Uber-for-X: A different kind of “disruptive?”

A thought-provoking piece in The Atlantic.

Now, you can do stuff that you could already do before, but you can do it with your phone. What it takes to make that work is incredible—venture capitalists have poured $672 million combined into Wag and Rover!—but the consumer impact is small. Instead of taking a number off a bulletin board in a coffee shop and calling Eric to walk Rufus, you hit a few buttons on your phone and Eric comes over. Very successful companies, the Ubers and Lyfts, do begin to shift urban systems—but only once they’ve been operating for long enough. Even figuring whether ride-hailing is taking cars off or adding them to the road is complicated.

It’s not hard to look around the world and see all those zeroes of capital going into dog-walking companies and wonder: Is this really the best and highest use of the Silicon Valley innovation ecosystem? In the ten years since Uber launched, the phones haven’t changed all that much. The world’s most dominant social network became Facebook in 2009, and in 2019, it is still Facebook. The phones look the same. Google is still Google, even if it is called Alphabet.

Alexis C. Madrigal

But does this characterization sell Uber-for-X services short? The it’s-nothing-new-just-now-on-your-phone angle?

I’m not convinced it does. I’ve used lots of Uber-for-X services just a few times—ones that are designed, really, to replace activities that I’m used to doing. Grubhub, for example. I used it once. I have an account. But I don’t use it several times a week when I probably could. I guess the value added is just too small relative to the hassle (which, I guess, means it doesn’t add value, on net). That hassle being like—30 seconds of button-pressing on my phone? That’s a very small value-added, indeed.

Another issue with these apps is the following (and I mention this a lot):

There’s only so much room on your phone. Apps like Grubhub and even Uber/Lyft can be quite useful, but not for most people most of the time. Airbnb is a great example—I’ve used it, and I downloaded the app. But after a few months of not using, I deleted it. It was just clutter.

I’m guessing most Airbnb users are like me. They use it, and they like it. But they don’t use it that often, because they don’t travel that often. Every few months, maybe.

So what about services (like Grubhub) you might use once or twice a month? Is that often enough to use up space on your phone? And if it’s not, are you going to remember that the service exists next time you order takeout?

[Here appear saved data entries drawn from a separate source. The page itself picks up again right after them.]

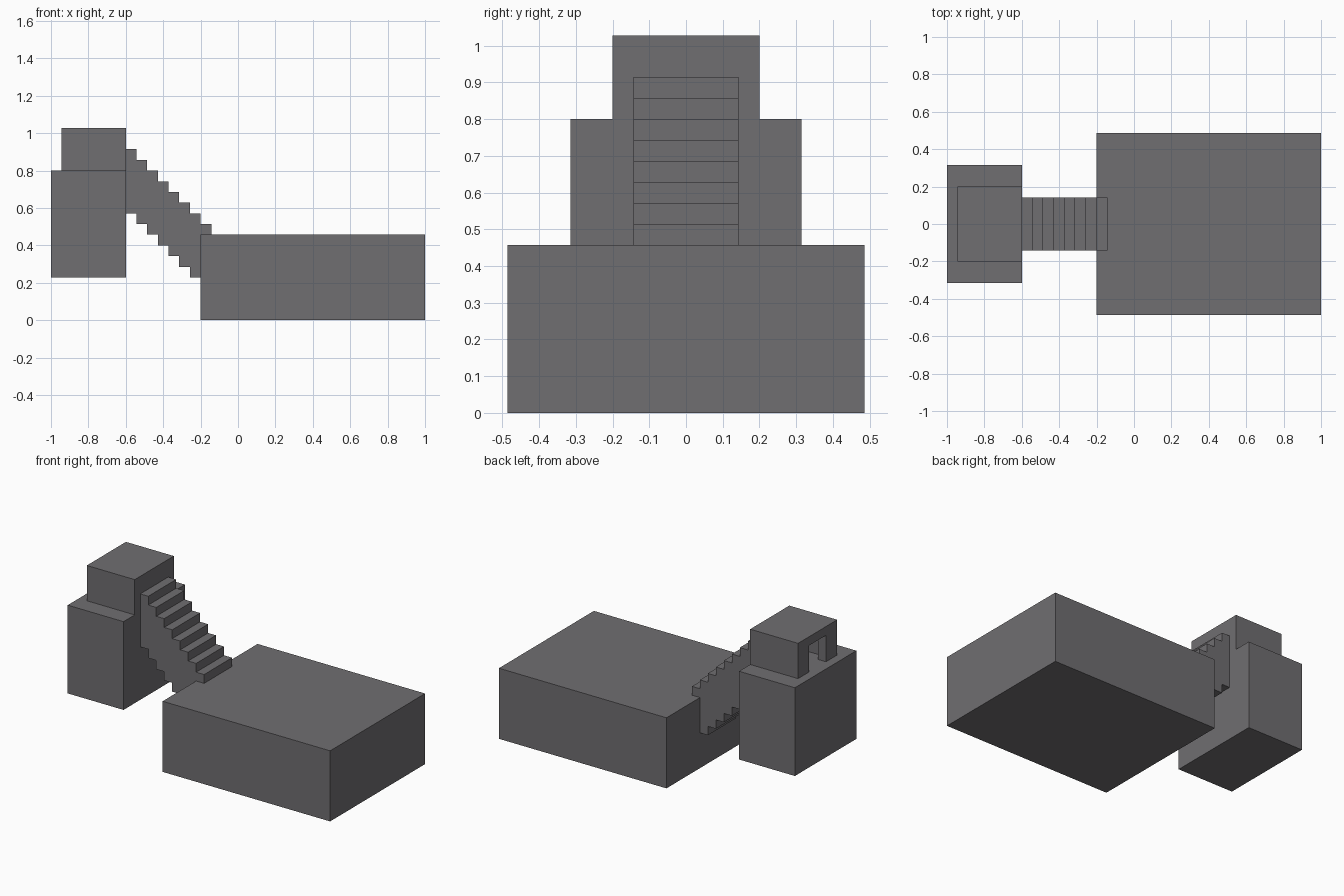
import bpy
import bmesh

cube = bpy.data.objects.get("Cube")
if cube:
    bpy.data.objects.remove(cube, do_unlink=True)

U = 2 / 35  # one building unit

# Single stone colour
stone = bpy.data.materials.new("stone_grey")
stone.use_nodes = True
colour = (0.162, 0.156, 0.165, 1)
stone.diffuse_color = colour
stone.node_tree.nodes["Principled BSDF"].inputs["Base Color"].default_value = colour


def prism(name, outline, low, high, axis="z"):
    """Extrude an outline along z (points are x, y) or along y (points are x, z)."""
    def place(a, b, c):
        return (a * U, b * U, c * U) if axis == "z" else (a * U, c * U, b * U)
    bm = bmesh.new()
    face = bm.faces.new([bm.verts.new(place(a, b, low)) for a, b in outline])
    grown = bmesh.ops.extrude_face_region(bm, geom=[face])["geom"]
    shift = place(0, 0, high - low)
    bmesh.ops.translate(bm, vec=shift,
                        verts=[v for v in grown if isinstance(v, bmesh.types.BMVert)])
    bmesh.ops.recalc_face_normals(bm, faces=bm.faces)
    mesh = bpy.data.meshes.new(name)
    bm.to_mesh(mesh)
    bm.free()
    mesh.materials.append(stone)
    obj = bpy.data.objects.new(name, mesh)
    bpy.context.collection.objects.link(obj)
    return obj


def block(name, x0, x1, half_y, z0, z1):
    return prism(name, [(x0, -half_y), (x1, -half_y), (x1, half_y), (x0, half_y)], z0, z1)


# Main building, tower and cabin on the tower
block("main_block", -3.5, 17.5, 8.5, 0, 8)
block("tower", -17.5, -10.5, 5.5, 4, 14)
cabin = block("cabin", -16.5, -10.5, 3.5, 14, 18)

# Hollow room with a doorway on the far side, one unit thick walls
room = [(-17, -1.5), (-15.5, -1.5), (-15.5, -2.5), (-11.5, -2.5),
        (-11.5, 2.5), (-15.5, 2.5), (-15.5, 1.5), (-17, 1.5)]
cutter = prism("room_cutter", room, 13, 17)
cutter.hide_render = True
cutter.hide_viewport = True
cutter.display_type = "WIRE"
cut = cabin.modifiers.new("room", "BOOLEAN")
cut.operation = "DIFFERENCE"
cut.solver = "EXACT"
cut.object = cutter

# Stair flight, stepped above and below, its last step resting on the main block
STEPS = 8
upper, lower = [], []
for i in range(STEPS):
    x, top = -10.5 + i, 16 - i
    bottom = 10 - i if i < STEPS - 1 else 8
    upper += [(x, top), (x + 1, top)]
    lower += [(x, bottom), (x + 1, bottom)]
prism("stairs", upper + lower[::-1], -2.5, 2.5, axis="y")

Maybe you’ll remember if you reeeeally hate walking/driving 10 minutes to pick up your food. And then, of course, the restaurant (or, generally, product) you chose needs to be integrated with that app. And I don’t think most people like restricting themselves to just one app’s options when picking their food, or most other products (but especially food).

(This doesn’t necessarily have to be about actual hard drive space. I think many people just don’t like their screens cluttered with a bunch of apps they rarely use.)

You get my point.

The question, then: How much has Uber-for-X changed things, fundamentally?

Tech-bubble-talk on repeat

I haven’t posted in a while. I’ve been busy. I started a new job two weeks ago and I still have class three evenings per week. The job is great, though. I’m a research associate at a pretty cool market research firm here in the D.C. area. My coworkers and assignment are quite engaging.

I did find time to write a piece for Enhancing Capital last week. It’s on the “tech bubble” (or lack thereof, in my opinion). Mostly, talk about the tech bubble has been based on impulsive reactions to sky-high valuations of tech startups. The old guard just can’t seem to bring themselves to believe these companies actually add amazing value to users of their products. Airbnb and Uber come to mind.

On one hand, this incredulity is understandable. These companies often have just a few dozen employees. Their products are little games and buttons that live on a little 5.1″ handheld display. Isn’t a $1 billion valuation a little high?

But on the other hand, apps these days are becoming quite sophisticated, yet simultaneously easier to use for the average person. And they’re not just fun and games. Apps like Airbnb and Uber bring the physical and digital worlds together in ways that make life easier for everyone. They solve problems we didn’t know we had in ways that add real, dollars-and-cents value to our wallets.

On a somewhat related note, I guarantee you kids in twenty years won’t believe we used to hail cabs by walking down to the sidewalk and flailing our arms around hoping a driver would see us.